#### [Input data]

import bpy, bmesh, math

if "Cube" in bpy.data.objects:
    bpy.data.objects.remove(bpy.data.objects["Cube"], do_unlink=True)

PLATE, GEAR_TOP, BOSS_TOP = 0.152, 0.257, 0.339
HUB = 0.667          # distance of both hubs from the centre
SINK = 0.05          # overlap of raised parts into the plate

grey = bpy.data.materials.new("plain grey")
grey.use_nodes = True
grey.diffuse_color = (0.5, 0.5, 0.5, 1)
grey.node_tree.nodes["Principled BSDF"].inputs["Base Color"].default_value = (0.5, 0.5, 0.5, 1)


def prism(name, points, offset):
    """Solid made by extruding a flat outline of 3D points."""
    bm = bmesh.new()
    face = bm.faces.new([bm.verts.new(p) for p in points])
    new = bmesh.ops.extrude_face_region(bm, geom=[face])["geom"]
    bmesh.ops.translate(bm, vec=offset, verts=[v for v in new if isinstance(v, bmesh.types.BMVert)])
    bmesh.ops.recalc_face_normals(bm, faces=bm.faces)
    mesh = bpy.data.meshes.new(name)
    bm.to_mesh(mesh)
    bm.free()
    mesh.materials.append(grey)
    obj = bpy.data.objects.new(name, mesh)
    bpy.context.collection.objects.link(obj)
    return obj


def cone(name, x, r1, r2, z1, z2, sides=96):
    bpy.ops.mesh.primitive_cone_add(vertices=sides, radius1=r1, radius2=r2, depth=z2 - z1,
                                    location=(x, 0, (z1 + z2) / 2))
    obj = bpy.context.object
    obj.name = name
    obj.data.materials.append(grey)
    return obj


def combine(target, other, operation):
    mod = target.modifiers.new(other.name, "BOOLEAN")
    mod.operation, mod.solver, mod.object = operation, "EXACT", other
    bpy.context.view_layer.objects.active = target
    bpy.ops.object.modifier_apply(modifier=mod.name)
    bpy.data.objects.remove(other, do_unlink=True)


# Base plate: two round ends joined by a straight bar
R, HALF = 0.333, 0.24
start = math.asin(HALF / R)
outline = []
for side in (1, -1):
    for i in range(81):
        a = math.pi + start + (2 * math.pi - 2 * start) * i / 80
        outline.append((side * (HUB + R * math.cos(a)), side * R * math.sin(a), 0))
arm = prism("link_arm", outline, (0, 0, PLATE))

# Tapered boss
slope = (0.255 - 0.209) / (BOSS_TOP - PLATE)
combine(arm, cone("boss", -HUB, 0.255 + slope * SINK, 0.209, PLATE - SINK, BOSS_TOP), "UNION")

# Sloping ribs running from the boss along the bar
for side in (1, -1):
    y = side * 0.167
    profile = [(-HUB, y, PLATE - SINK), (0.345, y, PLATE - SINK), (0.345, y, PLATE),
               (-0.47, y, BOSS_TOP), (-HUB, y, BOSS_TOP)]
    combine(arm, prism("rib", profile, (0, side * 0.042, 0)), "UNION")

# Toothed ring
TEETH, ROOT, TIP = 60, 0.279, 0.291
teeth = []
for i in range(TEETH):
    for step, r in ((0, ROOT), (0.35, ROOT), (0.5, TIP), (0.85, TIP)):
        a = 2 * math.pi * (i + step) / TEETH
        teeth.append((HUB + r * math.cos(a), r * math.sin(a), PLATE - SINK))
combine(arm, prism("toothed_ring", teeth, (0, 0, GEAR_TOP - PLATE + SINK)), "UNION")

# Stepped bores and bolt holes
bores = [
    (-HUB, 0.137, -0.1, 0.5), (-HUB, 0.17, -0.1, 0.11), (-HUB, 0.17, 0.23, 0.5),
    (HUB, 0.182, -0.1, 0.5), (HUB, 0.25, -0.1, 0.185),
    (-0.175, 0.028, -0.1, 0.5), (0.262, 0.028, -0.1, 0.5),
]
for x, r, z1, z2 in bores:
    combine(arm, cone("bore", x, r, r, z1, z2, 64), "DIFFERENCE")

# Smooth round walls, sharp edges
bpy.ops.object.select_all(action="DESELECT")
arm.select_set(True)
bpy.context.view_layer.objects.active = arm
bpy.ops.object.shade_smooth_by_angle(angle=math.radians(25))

#### [Task to complete]
Considering only the data above, return the lines in which "grey" occurs.

#### [Exercise solution]
grey = bpy.data.materials.new("plain grey")
grey.use_nodes = True
grey.diffuse_color = (0.5, 0.5, 0.5, 1)
grey.node_tree.nodes["Principled BSDF"].inputs["Base Color"].default_value = (0.5, 0.5, 0.5, 1)
    mesh.materials.append(grey)
    obj.data.materials.append(grey)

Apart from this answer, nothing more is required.